“They’re the ones who will have to live in the society that we are hoping to improve,” Scheier said. 

Scheier said he has one overriding reason for taking part in Braver Angels: This isn’t the country that he grew up in, and it isn’t the country he wants to leave to his children and grandchildren. 

He wants to be more involved in changing the trajectory of the country’s political divide, and he wants to understand how people on the other side – Republicans — think the way they do, and to see if there was a way to have a respectful conversation with them.

“I don’t know exactly how I stumbled across Braver Angels but when I saw their approach, I was very impressed with it,” Scheier said. “It works… It’s one small step towards healing the divides in our country.”

Engaging in these kinds of civil conversations has led Scheier to having more respect and understanding in similar political conversations with friends and family outside of the group. 

“I became more involved in the past year as I became concerned about the breakdown of civility in society and the very sharp splits between the quote ‘red and blue sides,’” Scheier said. “I feel like our democracy is really in danger if we can’t at least speak respectfully to each other, if we can’t even agree on the same set of facts, and if people on both sides of the political divide are dehumanizing each other.” 
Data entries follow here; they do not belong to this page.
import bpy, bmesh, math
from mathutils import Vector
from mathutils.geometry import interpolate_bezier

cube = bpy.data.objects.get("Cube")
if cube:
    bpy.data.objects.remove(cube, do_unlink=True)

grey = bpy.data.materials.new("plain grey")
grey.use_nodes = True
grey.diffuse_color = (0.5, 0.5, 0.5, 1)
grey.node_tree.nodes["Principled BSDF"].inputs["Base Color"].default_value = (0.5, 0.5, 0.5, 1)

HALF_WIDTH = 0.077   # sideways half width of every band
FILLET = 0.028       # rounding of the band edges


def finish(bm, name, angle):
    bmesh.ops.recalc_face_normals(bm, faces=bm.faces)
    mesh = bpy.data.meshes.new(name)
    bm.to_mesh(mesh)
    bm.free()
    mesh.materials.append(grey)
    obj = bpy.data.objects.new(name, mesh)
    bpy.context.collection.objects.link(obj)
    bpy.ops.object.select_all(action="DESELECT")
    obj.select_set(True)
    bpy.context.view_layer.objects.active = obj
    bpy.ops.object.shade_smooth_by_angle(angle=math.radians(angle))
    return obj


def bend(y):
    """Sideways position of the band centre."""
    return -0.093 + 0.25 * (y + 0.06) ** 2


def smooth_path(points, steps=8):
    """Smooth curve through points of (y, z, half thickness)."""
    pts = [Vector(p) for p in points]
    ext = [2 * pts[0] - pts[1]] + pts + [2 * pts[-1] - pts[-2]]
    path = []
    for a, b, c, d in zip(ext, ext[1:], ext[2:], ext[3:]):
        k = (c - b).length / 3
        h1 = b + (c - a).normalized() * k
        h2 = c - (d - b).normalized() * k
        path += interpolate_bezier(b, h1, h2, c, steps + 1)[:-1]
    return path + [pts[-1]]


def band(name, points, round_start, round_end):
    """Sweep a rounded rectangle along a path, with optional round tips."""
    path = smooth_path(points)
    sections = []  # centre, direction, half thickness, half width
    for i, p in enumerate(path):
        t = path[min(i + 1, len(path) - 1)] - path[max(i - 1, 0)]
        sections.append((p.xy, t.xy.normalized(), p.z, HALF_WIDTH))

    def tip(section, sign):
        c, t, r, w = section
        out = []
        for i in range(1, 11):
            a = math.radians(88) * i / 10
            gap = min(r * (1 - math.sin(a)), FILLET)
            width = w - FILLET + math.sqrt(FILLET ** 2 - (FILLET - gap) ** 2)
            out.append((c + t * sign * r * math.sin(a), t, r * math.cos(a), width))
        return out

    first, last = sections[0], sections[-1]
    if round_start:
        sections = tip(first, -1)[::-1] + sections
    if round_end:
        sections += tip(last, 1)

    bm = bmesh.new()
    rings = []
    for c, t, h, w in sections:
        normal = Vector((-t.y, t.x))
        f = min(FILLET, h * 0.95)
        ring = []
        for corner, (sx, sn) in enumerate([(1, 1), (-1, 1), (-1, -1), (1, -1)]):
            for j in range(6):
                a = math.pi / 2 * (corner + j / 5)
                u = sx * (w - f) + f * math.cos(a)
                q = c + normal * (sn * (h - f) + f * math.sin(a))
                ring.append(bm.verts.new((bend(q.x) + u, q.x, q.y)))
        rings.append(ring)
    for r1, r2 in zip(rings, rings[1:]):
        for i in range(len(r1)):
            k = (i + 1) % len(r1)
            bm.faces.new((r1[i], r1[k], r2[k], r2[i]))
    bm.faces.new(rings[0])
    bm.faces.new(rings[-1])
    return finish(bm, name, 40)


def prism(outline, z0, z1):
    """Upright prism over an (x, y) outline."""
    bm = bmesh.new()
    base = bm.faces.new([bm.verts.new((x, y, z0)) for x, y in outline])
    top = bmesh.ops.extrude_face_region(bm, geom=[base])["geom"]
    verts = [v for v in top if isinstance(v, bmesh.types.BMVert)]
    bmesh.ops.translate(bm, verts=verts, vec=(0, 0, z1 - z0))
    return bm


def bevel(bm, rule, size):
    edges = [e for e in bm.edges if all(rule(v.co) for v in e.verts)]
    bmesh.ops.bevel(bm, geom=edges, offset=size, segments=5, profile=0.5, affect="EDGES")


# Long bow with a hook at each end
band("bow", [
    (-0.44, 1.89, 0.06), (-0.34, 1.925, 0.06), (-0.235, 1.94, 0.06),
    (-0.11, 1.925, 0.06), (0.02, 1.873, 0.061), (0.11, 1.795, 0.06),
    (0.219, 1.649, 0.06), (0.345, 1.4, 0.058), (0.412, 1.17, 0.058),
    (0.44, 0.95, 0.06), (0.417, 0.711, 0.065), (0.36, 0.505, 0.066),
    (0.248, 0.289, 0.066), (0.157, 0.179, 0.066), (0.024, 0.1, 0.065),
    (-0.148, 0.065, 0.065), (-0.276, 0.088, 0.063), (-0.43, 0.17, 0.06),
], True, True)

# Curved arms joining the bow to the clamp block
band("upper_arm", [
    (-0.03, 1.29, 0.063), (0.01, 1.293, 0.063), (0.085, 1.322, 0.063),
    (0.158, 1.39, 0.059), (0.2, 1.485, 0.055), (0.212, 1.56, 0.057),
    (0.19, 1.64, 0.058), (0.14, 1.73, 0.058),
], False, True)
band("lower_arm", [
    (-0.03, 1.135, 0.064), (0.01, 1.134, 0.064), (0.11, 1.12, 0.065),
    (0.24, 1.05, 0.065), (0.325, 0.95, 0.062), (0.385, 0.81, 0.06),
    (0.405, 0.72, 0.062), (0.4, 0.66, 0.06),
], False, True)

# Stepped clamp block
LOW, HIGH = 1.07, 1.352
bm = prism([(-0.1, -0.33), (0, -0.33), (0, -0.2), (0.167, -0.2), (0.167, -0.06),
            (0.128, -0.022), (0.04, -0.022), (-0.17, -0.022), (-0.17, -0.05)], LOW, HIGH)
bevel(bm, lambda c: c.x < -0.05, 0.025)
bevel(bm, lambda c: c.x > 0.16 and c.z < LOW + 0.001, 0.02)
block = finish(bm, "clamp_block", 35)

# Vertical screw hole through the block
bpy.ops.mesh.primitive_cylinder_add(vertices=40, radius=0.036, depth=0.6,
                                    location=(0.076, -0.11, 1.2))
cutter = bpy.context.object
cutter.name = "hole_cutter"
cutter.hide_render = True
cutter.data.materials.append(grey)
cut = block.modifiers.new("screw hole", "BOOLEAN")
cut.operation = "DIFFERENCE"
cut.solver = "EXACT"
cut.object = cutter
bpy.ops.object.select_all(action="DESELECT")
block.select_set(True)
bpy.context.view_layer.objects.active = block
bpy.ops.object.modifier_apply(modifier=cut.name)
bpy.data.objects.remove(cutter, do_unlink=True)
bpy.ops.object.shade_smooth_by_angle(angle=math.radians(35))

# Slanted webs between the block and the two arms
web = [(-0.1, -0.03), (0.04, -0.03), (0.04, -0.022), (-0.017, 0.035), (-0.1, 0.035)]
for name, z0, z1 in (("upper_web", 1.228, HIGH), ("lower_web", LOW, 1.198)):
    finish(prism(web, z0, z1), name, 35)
Braver Angels is open to everyone regardless of age, sex, race, religion, culture and sexual identification. 

To learn more or to join the New England Chapter of Braver Angels, visit